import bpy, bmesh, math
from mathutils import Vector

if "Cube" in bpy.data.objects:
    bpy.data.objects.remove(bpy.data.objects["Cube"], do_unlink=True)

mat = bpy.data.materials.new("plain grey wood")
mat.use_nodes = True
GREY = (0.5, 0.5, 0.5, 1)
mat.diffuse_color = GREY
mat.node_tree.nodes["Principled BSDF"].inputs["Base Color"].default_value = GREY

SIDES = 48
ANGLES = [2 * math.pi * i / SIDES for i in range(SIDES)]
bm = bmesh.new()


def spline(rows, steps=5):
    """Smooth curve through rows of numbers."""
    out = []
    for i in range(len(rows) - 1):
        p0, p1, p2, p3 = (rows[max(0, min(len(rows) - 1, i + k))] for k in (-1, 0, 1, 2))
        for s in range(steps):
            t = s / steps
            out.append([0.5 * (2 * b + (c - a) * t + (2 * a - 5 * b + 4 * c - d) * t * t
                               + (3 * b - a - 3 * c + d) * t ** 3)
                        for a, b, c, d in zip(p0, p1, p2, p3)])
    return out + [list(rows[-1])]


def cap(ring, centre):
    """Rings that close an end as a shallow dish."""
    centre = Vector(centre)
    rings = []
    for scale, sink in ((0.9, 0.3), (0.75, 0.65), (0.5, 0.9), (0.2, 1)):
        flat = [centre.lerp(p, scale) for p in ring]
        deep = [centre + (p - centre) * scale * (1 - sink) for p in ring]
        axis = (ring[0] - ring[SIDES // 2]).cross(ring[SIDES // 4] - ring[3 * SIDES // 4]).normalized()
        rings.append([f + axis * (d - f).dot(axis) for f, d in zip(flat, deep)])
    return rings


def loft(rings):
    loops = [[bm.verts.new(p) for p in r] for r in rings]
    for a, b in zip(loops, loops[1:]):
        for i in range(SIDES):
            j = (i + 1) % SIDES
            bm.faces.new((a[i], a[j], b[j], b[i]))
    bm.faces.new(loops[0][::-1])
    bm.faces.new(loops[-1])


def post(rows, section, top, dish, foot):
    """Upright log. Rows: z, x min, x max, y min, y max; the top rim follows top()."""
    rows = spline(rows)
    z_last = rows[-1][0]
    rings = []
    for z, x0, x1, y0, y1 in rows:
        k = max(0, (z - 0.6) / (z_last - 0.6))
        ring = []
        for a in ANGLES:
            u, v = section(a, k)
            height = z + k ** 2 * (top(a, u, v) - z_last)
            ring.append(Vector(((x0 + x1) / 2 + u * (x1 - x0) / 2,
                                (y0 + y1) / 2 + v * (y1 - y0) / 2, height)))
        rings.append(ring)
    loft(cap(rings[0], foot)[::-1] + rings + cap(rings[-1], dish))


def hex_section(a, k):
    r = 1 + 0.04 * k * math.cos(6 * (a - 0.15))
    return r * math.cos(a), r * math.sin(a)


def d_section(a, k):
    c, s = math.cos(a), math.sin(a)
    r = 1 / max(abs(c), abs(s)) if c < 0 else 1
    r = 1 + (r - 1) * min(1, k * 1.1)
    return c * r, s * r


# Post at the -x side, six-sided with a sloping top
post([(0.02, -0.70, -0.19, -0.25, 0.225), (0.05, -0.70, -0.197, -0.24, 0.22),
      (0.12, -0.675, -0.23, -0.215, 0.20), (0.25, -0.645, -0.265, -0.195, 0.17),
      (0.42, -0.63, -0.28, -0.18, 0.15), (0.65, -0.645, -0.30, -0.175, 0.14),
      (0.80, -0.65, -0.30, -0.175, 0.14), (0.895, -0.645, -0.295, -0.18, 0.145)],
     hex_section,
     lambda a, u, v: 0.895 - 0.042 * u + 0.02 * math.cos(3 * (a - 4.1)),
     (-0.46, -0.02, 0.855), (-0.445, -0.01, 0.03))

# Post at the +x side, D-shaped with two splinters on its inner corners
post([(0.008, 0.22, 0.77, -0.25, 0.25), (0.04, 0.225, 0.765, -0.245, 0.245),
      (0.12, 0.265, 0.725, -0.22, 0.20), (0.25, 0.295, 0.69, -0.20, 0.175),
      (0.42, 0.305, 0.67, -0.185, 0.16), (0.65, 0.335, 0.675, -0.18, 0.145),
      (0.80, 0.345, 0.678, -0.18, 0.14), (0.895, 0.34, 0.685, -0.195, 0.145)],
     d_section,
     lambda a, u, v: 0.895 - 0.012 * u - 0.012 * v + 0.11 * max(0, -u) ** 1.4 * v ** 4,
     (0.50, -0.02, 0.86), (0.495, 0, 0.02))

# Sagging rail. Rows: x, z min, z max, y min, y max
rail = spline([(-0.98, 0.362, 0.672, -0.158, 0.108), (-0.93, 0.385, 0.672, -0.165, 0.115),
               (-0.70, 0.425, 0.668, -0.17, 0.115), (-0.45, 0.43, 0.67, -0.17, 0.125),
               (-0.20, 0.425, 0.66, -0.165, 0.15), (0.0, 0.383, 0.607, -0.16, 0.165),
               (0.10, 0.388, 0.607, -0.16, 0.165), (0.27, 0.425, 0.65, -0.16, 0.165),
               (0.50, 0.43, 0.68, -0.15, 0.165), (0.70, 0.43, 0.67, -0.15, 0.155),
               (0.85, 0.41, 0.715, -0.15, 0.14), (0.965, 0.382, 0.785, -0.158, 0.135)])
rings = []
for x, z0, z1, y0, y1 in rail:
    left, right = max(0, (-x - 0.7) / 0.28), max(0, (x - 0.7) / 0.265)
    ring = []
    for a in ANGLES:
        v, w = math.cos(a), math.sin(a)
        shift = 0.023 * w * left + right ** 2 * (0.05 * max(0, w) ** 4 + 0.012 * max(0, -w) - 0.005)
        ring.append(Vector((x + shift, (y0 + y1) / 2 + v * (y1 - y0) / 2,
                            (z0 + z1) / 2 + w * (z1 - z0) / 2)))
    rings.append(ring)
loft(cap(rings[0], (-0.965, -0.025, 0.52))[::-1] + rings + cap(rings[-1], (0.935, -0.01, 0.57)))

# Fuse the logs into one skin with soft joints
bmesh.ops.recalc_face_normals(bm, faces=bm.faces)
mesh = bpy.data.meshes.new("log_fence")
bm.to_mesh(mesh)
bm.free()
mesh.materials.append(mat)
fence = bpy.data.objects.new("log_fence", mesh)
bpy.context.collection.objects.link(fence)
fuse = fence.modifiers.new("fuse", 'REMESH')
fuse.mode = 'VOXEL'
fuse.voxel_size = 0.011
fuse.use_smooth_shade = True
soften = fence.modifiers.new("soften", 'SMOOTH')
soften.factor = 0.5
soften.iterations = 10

-.-.-

▶ **WORK REQUEST**
This exercise requires the entries above to be restated exactly.

▶ **WRITTEN ANSWER**
import bpy, bmesh, math
from mathutils import Vector

if "Cube" in bpy.data.objects:
    bpy.data.objects.remove(bpy.data.objects["Cube"], do_unlink=True)

mat = bpy.data.materials.new("plain grey wood")
mat.use_nodes = True
GREY = (0.5, 0.5, 0.5, 1)
mat.diffuse_color = GREY
mat.node_tree.nodes["Principled BSDF"].inputs["Base Color"].default_value = GREY

SIDES = 48
ANGLES = [2 * math.pi * i / SIDES for i in range(SIDES)]
bm = bmesh.new()


def spline(rows, steps=5):
    """Smooth curve through rows of numbers."""
    out = []
    for i in range(len(rows) - 1):
        p0, p1, p2, p3 = (rows[max(0, min(len(rows) - 1, i + k))] for k in (-1, 0, 1, 2))
        for s in range(steps):
            t = s / steps
            out.append([0.5 * (2 * b + (c - a) * t + (2 * a - 5 * b + 4 * c - d) * t * t
                               + (3 * b - a - 3 * c + d) * t ** 3)
                        for a, b, c, d in zip(p0, p1, p2, p3)])
    return out + [list(rows[-1])]


def cap(ring, centre):
    """Rings that close an end as a shallow dish."""
    centre = Vector(centre)
    rings = []
    for scale, sink in ((0.9, 0.3), (0.75, 0.65), (0.5, 0.9), (0.2, 1)):
        flat = [centre.lerp(p, scale) for p in ring]
        deep = [centre + (p - centre) * scale * (1 - sink) for p in ring]
        axis = (ring[0] - ring[SIDES // 2]).cross(ring[SIDES // 4] - ring[3 * SIDES // 4]).normalized()
        rings.append([f + axis * (d - f).dot(axis) for f, d in zip(flat, deep)])
    return rings


def loft(rings):
    loops = [[bm.verts.new(p) for p in r] for r in rings]
    for a, b in zip(loops, loops[1:]):
        for i in range(SIDES):
            j = (i + 1) % SIDES
            bm.faces.new((a[i], a[j], b[j], b[i]))
    bm.faces.new(loops[0][::-1])
    bm.faces.new(loops[-1])


def post(rows, section, top, dish, foot):
    """Upright log. Rows: z, x min, x max, y min, y max; the top rim follows top()."""
    rows = spline(rows)
    z_last = rows[-1][0]
    rings = []
    for z, x0, x1, y0, y1 in rows:
        k = max(0, (z - 0.6) / (z_last - 0.6))
        ring = []
        for a in ANGLES:
            u, v = section(a, k)
            height = z + k ** 2 * (top(a, u, v) - z_last)
            ring.append(Vector(((x0 + x1) / 2 + u * (x1 - x0) / 2,
                                (y0 + y1) / 2 + v * (y1 - y0) / 2, height)))
        rings.append(ring)
    loft(cap(rings[0], foot)[::-1] + rings + cap(rings[-1], dish))


def hex_section(a, k):
    r = 1 + 0.04 * k * math.cos(6 * (a - 0.15))
    return r * math.cos(a), r * math.sin(a)


def d_section(a, k):
    c, s = math.cos(a), math.sin(a)
    r = 1 / max(abs(c), abs(s)) if c < 0 else 1
    r = 1 + (r - 1) * min(1, k * 1.1)
    return c * r, s * r


# Post at the -x side, six-sided with a sloping top
post([(0.02, -0.70, -0.19, -0.25, 0.225), (0.05, -0.70, -0.197, -0.24, 0.22),
      (0.12, -0.675, -0.23, -0.215, 0.20), (0.25, -0.645, -0.265, -0.195, 0.17),
      (0.42, -0.63, -0.28, -0.18, 0.15), (0.65, -0.645, -0.30, -0.175, 0.14),
      (0.80, -0.65, -0.30, -0.175, 0.14), (0.895, -0.645, -0.295, -0.18, 0.145)],
     hex_section,
     lambda a, u, v: 0.895 - 0.042 * u + 0.02 * math.cos(3 * (a - 4.1)),
     (-0.46, -0.02, 0.855), (-0.445, -0.01, 0.03))

# Post at the +x side, D-shaped with two splinters on its inner corners
post([(0.008, 0.22, 0.77, -0.25, 0.25), (0.04, 0.225, 0.765, -0.245, 0.245),
      (0.12, 0.265, 0.725, -0.22, 0.20), (0.25, 0.295, 0.69, -0.20, 0.175),
      (0.42, 0.305, 0.67, -0.185, 0.16), (0.65, 0.335, 0.675, -0.18, 0.145),
      (0.80, 0.345, 0.678, -0.18, 0.14), (0.895, 0.34, 0.685, -0.195, 0.145)],
     d_section,
     lambda a, u, v: 0.895 - 0.012 * u - 0.012 * v + 0.11 * max(0, -u) ** 1.4 * v ** 4,
     (0.50, -0.02, 0.86), (0.495, 0, 0.02))

# Sagging rail. Rows: x, z min, z max, y min, y max
rail = spline([(-0.98, 0.362, 0.672, -0.158, 0.108), (-0.93, 0.385, 0.672, -0.165, 0.115),
               (-0.70, 0.425, 0.668, -0.17, 0.115), (-0.45, 0.43, 0.67, -0.17, 0.125),
               (-0.20, 0.425, 0.66, -0.165, 0.15), (0.0, 0.383, 0.607, -0.16, 0.165),
               (0.10, 0.388, 0.607, -0.16, 0.165), (0.27, 0.425, 0.65, -0.16, 0.165),
               (0.50, 0.43, 0.68, -0.15, 0.165), (0.70, 0.43, 0.67, -0.15, 0.155),
               (0.85, 0.41, 0.715, -0.15, 0.14), (0.965, 0.382, 0.785, -0.158, 0.135)])
rings = []
for x, z0, z1, y0, y1 in rail:
    left, right = max(0, (-x - 0.7) / 0.28), max(0, (x - 0.7) / 0.265)
    ring = []
    for a in ANGLES:
        v, w = math.cos(a), math.sin(a)
        shift = 0.023 * w * left + right ** 2 * (0.05 * max(0, w) ** 4 + 0.012 * max(0, -w) - 0.005)
        ring.append(Vector((x + shift, (y0 + y1) / 2 + v * (y1 - y0) / 2,
                            (z0 + z1) / 2 + w * (z1 - z0) / 2)))
    rings.append(ring)
loft(cap(rings[0], (-0.965, -0.025, 0.52))[::-1] + rings + cap(rings[-1], (0.935, -0.01, 0.57)))

# Fuse the logs into one skin with soft joints
bmesh.ops.recalc_face_normals(bm, faces=bm.faces)
mesh = bpy.data.meshes.new("log_fence")
bm.to_mesh(mesh)
bm.free()
mesh.materials.append(mat)
fence = bpy.data.objects.new("log_fence", mesh)
bpy.context.collection.objects.link(fence)
fuse = fence.modifiers.new("fuse", 'REMESH')
fuse.mode = 'VOXEL'
fuse.voxel_size = 0.011
fuse.use_smooth_shade = True
soften = fence.modifiers.new("soften", 'SMOOTH')
soften.factor = 0.5
soften.iterations = 10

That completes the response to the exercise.